═══ Dataset ═══
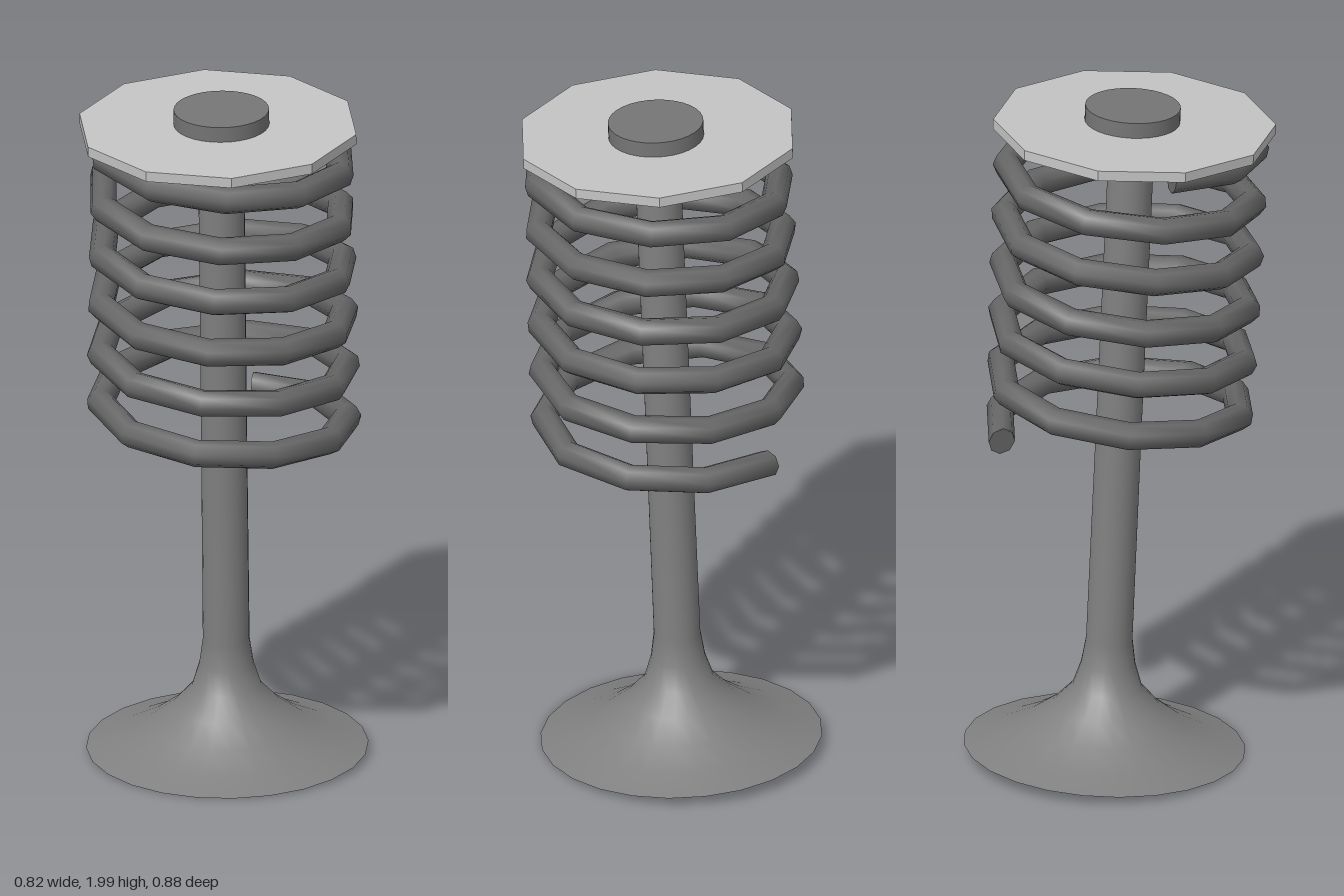
import * as THREE from 'three';

// Rising coil: starts at the back and climbs towards +x
class Helix extends THREE.Curve {
  constructor(radius, start, sweep, y0, pitch) {
    super();
    Object.assign(this, { radius, start, sweep, y0, pitch });
  }
  getPoint(t, target = new THREE.Vector3()) {
    const a = this.start + this.sweep * t;
    return target.set(
      this.radius * Math.sin(a),
      this.y0 + (this.pitch * this.sweep * t) / (2 * Math.PI),
      -this.radius * Math.cos(a)
    );
  }
}

function material(name, color, side = THREE.FrontSide) {
  const m = new THREE.MeshStandardMaterial({ color, side });
  m.name = name;
  return m;
}

export function createModel() {
  const steel = material('steel', 0x808080, THREE.DoubleSide);
  const springSteel = material('spring steel', 0x666666);
  const paleSteel = material('pale steel', 0xc4c4c4);
  const capSteel = material('cap steel', 0x757575);

  const model = new THREE.Group();
  model.name = 'valve';
  const tilted = new THREE.Group();
  tilted.name = 'valveAssembly';
  tilted.position.set(0.003, 0.02, -0.035);
  tilted.rotation.x = 0.045;
  model.add(tilted);

  const add = (name, geometry, mat, x = 0, y = 0, z = 0) => {
    const mesh = new THREE.Mesh(geometry, mat);
    mesh.name = name;
    mesh.position.set(x, y, z);
    tilted.add(mesh);
    return mesh;
  };

  // Flared hollow head and stem in one profile
  const profile = [
    [0.405, 0], [0.31, 0.03], [0.225, 0.073], [0.155, 0.125], [0.1, 0.185],
    [0.078, 0.255], [0.067, 0.33], [0.066, 1.0], [0.066, 1.9],
  ].map(([r, y]) => new THREE.Vector2(r, y));
  add('headAndStem', new THREE.LatheGeometry(profile, 24), steel);

  // Coil spring, with about ten straight pieces to a turn
  const segments = 58;
  const wire = 0.04;
  const step = THREE.MathUtils.degToRad(35.7);
  const helix = new Helix(0.355, 0.03, segments * step, 0.97, 0.159);
  add('spring', new THREE.TubeGeometry(helix, segments, wire, 8), springSteel);

  // Flat ends of the spring wire
  for (const [name, t, sign] of [['springLowerEnd', 0, -1], ['springUpperEnd', 1, 1]]) {
    const p = helix.getPoint(t);
    const end = add(name, new THREE.CircleGeometry(wire, 8), springSteel, p.x, p.y, p.z);
    end.quaternion.setFromUnitVectors(
      new THREE.Vector3(0, 0, 1),
      helix.getTangent(t).multiplyScalar(sign)
    );
  }

  // Ten-sided retainer plate with corners on the x axis
  const plate = new THREE.CylinderGeometry(0.406, 0.406, 0.03, 10).toNonIndexed();
  plate.rotateY(Math.PI / 2);
  plate.computeVertexNormals();
  add('retainerPlate', plate, paleSteel, -0.008, 1.912, 0.003);

  // Round cap on the stem
  add('stemCap', new THREE.CylinderGeometry(0.137, 0.137, 0.047, 32), capSteel, 0.002, 1.949, 0);

  return model;
}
═══
### Instructions to follow
Only the lines above from the one with "for (const [name, t, sign]" through the one with "on the x axis" should be duplicated, character for character.

### Expected answer
  for (const [name, t, sign] of [['springLowerEnd', 0, -1], ['springUpperEnd', 1, 1]]) {
    const p = helix.getPoint(t);
    const end = add(name, new THREE.CircleGeometry(wire, 8), springSteel, p.x, p.y, p.z);
    end.quaternion.setFromUnitVectors(
      new THREE.Vector3(0, 0, 1),
      helix.getTangent(t).multiplyScalar(sign)
    );
  }

  // Ten-sided retainer plate with corners on the x axis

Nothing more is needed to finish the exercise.